There is currently a lot of interest in using thermo-treated or ‘torrefied’ wood. This is wood that is baked in a controlled way to achieve a greater stability. Volatile compounds evaporate and resins harden. Thermo-treating more or less simulates the natural ageing processes that happen in wood over several decades and therefore these characteristics can often be found in reclaimed wood.
When choosing reclaimed wood for a guitar building project one can be frustrated by finding a wonderful piece of wood that is seemingly too small for the project at hand. Sometimes this can be overcome by using construction techniques that will allow the use of narrower pieces. In acoustic guitar construction this could mean multi-piece tops and backs, and in electric construction multi-piece bodies. In both cases laminated necks can make good use of narrow and flat-sawn pieces of wood which can be orientated the other way to get vertical grain.
Another advantage to using reclaimed wood is that such wood can often be acquired in the luthier’s own locality. This addresses another of our big problems – transportation. Transporting woods halfway around the world means the creation of more greenhouse gasses and if we don’t need to do this then we shouldn’t. This is an issue we have previously addressed with our Local Wood Challenge.
Many guitar buyers get very excited about vintage instruments and the ‘mojo’ attached to them.There is a kind of vibe attached to the provenance of these instruments and even how they were made. We can see this trend being catered for in the current fashion for ‘relicked’ guitars. Building guitars from reclaimed wood taps into a similar vein: when a luthier finds a suitable piece of reclaimed wood for a guitar there is often an interesting story concerning its history. It could, for example, be from a church and be used to create a blues guitar on which ‘the devil’s music’ is played or it could be from a friend or relative.

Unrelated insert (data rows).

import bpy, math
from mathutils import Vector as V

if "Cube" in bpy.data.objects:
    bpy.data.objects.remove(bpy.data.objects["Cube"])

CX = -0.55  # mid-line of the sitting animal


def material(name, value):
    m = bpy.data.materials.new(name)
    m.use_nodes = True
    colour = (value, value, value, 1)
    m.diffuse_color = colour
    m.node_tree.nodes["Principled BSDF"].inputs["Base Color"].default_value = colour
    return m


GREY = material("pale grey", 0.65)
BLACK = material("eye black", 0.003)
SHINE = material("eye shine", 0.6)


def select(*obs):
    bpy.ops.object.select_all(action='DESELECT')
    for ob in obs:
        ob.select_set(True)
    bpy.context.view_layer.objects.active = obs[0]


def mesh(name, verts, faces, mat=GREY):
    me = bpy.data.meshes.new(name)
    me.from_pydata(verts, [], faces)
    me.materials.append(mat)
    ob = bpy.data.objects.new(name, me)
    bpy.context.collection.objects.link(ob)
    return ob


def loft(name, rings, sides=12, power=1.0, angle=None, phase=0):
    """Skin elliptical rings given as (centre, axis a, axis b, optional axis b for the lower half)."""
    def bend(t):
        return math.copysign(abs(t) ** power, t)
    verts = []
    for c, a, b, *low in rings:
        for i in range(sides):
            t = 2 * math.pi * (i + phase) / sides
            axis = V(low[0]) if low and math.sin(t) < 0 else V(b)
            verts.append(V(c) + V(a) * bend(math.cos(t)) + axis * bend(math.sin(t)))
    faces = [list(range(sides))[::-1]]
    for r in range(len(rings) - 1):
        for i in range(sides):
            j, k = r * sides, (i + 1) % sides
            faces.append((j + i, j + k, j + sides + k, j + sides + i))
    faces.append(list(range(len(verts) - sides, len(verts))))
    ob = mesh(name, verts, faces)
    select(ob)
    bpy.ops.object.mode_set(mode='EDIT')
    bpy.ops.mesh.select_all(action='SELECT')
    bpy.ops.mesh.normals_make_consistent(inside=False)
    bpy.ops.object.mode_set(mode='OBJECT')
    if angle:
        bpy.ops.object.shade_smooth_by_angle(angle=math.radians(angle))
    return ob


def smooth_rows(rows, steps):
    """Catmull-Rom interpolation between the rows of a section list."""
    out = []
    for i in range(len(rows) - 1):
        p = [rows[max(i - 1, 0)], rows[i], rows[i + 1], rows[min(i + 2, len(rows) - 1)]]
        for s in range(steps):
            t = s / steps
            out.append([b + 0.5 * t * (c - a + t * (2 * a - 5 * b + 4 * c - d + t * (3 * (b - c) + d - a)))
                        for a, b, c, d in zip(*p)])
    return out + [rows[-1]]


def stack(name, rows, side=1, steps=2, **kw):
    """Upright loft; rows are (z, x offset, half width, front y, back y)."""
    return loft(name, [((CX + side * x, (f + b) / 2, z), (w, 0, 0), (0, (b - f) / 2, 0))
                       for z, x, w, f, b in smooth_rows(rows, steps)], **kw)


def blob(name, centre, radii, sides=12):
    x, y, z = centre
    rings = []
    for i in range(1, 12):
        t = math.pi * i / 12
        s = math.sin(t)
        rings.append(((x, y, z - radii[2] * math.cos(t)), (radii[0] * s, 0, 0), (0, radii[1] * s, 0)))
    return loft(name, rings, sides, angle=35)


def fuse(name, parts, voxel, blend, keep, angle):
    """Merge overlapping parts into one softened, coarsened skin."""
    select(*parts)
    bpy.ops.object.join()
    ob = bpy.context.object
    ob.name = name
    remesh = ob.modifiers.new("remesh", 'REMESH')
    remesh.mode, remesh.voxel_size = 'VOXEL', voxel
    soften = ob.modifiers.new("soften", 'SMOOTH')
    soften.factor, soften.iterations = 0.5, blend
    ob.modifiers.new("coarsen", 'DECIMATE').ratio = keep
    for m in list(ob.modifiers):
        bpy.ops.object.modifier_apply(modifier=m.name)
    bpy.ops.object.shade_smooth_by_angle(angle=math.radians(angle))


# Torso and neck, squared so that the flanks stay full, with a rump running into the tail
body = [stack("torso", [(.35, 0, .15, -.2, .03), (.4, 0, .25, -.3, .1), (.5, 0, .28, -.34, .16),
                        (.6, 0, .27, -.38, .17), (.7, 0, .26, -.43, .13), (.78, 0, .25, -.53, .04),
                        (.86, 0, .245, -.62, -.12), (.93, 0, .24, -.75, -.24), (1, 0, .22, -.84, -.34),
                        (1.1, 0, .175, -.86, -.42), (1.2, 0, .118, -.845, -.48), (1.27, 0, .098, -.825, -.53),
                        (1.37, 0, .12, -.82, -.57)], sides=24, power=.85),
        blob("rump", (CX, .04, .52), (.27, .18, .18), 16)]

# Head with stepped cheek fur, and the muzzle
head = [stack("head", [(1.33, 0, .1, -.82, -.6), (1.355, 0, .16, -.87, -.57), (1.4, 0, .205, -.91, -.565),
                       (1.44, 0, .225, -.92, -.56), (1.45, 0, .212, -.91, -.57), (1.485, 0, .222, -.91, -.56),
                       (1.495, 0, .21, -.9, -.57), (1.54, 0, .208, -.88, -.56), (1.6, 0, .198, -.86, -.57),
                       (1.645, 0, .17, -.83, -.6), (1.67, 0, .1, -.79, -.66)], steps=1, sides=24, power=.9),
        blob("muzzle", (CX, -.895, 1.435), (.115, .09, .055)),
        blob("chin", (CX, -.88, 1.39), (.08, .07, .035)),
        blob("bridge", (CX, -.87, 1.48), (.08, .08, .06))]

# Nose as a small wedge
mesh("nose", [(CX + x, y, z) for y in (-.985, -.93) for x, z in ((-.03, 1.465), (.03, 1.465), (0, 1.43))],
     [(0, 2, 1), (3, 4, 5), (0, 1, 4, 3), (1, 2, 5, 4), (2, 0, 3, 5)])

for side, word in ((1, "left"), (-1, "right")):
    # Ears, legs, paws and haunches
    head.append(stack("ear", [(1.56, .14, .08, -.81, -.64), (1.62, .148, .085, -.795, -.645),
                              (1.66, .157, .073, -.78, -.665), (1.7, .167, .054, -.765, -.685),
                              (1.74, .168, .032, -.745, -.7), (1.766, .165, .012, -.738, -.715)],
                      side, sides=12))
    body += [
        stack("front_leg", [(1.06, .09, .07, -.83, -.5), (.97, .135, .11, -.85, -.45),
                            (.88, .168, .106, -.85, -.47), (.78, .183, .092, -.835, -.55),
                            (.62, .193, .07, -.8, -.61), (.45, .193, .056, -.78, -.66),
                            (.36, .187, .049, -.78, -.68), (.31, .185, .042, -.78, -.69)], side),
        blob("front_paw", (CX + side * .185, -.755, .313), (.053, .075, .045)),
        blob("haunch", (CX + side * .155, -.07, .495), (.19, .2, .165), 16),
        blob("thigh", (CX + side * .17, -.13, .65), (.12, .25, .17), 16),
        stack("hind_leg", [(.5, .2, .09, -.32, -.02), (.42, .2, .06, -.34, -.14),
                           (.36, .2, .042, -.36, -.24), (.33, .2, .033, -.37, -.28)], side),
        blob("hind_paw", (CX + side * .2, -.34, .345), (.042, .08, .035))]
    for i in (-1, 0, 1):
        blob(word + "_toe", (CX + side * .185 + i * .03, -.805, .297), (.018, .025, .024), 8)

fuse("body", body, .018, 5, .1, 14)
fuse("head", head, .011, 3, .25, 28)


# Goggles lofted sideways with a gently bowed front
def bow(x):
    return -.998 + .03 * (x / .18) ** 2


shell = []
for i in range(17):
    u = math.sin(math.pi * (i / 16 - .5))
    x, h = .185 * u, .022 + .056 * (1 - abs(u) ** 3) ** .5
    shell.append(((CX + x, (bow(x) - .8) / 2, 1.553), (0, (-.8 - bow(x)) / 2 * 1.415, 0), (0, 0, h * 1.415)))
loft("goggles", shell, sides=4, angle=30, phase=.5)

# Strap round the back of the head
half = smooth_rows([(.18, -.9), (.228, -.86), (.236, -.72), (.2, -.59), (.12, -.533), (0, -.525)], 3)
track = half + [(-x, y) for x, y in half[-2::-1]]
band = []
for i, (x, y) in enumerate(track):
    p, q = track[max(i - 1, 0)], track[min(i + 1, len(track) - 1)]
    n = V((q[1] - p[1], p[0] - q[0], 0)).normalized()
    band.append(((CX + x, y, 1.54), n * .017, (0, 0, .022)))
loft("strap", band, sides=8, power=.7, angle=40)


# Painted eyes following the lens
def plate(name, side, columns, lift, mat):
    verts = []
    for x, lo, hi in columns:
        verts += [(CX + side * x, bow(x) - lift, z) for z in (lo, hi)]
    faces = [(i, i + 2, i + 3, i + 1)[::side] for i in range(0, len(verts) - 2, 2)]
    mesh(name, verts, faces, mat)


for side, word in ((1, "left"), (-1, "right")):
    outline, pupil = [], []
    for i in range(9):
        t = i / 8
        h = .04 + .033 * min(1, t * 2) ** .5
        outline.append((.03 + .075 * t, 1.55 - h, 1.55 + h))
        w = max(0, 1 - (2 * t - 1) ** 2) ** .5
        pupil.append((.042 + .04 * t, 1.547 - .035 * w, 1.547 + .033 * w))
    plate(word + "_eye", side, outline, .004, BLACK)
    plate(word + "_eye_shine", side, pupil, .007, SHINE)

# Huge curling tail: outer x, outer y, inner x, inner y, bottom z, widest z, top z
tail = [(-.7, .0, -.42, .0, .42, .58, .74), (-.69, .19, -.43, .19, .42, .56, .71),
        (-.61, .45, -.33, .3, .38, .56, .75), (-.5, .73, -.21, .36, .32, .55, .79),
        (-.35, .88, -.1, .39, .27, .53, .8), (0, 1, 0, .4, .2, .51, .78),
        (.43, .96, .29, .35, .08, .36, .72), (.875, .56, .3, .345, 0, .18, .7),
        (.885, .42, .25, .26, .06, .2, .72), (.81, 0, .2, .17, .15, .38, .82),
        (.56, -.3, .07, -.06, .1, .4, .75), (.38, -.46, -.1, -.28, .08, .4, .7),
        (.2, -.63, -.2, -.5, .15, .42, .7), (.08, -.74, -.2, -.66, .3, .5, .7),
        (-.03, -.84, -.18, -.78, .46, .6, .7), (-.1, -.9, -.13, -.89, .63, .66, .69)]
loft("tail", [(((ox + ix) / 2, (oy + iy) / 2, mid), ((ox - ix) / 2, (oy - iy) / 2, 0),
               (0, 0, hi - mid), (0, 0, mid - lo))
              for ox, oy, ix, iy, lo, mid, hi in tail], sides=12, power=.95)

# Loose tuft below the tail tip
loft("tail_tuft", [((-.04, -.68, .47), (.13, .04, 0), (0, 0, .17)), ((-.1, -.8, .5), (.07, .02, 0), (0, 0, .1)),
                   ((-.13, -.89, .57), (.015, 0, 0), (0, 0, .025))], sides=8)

I once built an acoustic guitar using mahogany from the lid of an old grand piano. The reincarnation of one musical instrument into another and the continuity of musical resonance really appealed to me and to others who played the guitar. The story enables both maker and player to feel a meaningful connection with the instrument.
Unfortunately, since The Holy Grail Guitar Show 2020 in Berlin had to be cancelled due to the restrictions under COVID-19, we are not able to bring the marvelous instruments to you to touch, feel, and play in person. But you can follow participating builders online using the hashtag #reclaimedwoodchallenge and also visit the EGB website for more information and ongoing activities with our ongoing project, the Local Wood Challenge.